[Data items]
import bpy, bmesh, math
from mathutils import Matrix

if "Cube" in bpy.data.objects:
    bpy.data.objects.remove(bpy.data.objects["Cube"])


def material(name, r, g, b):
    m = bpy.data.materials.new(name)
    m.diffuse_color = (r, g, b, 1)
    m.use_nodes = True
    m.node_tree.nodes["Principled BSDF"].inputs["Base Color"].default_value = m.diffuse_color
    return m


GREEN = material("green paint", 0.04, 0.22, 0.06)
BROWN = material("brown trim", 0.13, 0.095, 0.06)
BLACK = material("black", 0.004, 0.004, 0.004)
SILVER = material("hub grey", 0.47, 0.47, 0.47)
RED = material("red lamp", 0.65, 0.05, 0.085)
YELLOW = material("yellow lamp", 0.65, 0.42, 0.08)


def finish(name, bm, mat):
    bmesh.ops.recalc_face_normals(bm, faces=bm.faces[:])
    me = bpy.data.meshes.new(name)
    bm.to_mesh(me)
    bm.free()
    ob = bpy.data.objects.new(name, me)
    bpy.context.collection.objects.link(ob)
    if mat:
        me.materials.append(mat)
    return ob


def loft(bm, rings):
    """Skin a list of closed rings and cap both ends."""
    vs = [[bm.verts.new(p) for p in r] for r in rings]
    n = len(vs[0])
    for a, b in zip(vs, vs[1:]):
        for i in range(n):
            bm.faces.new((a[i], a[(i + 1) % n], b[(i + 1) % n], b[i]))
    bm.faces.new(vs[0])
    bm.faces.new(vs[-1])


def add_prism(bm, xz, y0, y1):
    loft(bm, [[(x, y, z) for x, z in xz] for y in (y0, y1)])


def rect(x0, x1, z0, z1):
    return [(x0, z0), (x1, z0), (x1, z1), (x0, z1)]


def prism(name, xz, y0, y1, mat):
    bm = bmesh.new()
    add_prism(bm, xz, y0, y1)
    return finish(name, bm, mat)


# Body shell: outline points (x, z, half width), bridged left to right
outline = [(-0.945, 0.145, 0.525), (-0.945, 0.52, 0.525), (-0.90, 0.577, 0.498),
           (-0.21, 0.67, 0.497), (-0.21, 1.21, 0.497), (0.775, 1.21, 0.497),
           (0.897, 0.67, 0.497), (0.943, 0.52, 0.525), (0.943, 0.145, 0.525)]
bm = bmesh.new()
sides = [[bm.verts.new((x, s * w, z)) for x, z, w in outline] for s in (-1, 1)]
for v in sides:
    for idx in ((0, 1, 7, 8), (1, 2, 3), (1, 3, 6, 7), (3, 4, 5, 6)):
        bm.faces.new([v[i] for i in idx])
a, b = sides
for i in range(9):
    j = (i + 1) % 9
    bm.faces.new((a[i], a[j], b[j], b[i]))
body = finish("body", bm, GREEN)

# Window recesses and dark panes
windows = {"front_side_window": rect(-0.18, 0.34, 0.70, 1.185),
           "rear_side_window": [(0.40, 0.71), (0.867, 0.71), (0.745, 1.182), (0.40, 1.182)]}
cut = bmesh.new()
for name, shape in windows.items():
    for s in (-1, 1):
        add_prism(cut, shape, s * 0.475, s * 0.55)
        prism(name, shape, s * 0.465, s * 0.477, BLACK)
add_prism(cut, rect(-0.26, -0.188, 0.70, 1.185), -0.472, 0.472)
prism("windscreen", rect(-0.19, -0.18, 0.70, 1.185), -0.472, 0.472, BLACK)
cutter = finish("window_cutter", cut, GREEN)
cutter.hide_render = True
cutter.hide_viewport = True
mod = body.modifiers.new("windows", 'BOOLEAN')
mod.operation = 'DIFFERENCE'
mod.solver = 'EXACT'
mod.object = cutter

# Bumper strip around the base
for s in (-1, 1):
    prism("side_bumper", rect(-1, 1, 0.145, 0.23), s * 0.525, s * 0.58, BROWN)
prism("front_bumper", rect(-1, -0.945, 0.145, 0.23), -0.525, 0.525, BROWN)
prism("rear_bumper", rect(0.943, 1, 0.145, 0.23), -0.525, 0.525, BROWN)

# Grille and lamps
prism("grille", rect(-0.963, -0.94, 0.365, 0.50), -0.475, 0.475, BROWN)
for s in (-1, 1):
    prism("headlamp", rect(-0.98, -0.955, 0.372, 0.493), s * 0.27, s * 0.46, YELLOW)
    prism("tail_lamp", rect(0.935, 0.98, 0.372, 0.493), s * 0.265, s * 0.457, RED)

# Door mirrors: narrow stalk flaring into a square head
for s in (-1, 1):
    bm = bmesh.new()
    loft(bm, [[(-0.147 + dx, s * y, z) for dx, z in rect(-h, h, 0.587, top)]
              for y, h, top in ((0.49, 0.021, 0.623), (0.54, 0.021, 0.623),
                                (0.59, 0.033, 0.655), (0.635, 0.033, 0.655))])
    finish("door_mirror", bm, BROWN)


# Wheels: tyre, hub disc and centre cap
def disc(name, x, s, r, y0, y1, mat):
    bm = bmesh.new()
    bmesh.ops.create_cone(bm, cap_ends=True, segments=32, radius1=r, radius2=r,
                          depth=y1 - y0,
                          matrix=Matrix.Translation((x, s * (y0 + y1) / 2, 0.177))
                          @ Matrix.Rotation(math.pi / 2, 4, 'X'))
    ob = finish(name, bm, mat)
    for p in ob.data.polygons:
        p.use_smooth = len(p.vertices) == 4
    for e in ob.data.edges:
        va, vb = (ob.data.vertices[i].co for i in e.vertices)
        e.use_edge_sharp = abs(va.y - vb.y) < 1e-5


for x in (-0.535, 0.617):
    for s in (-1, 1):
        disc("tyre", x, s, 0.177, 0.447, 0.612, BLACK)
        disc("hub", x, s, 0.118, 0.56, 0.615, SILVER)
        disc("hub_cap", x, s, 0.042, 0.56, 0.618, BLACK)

**Required action:**
All lines above that include the word "disc" should be located and copied.

**Solved problem:**
# Wheels: tyre, hub disc and centre cap
def disc(name, x, s, r, y0, y1, mat):
        disc("tyre", x, s, 0.177, 0.447, 0.612, BLACK)
        disc("hub", x, s, 0.118, 0.56, 0.615, SILVER)
        disc("hub_cap", x, s, 0.042, 0.56, 0.618, BLACK)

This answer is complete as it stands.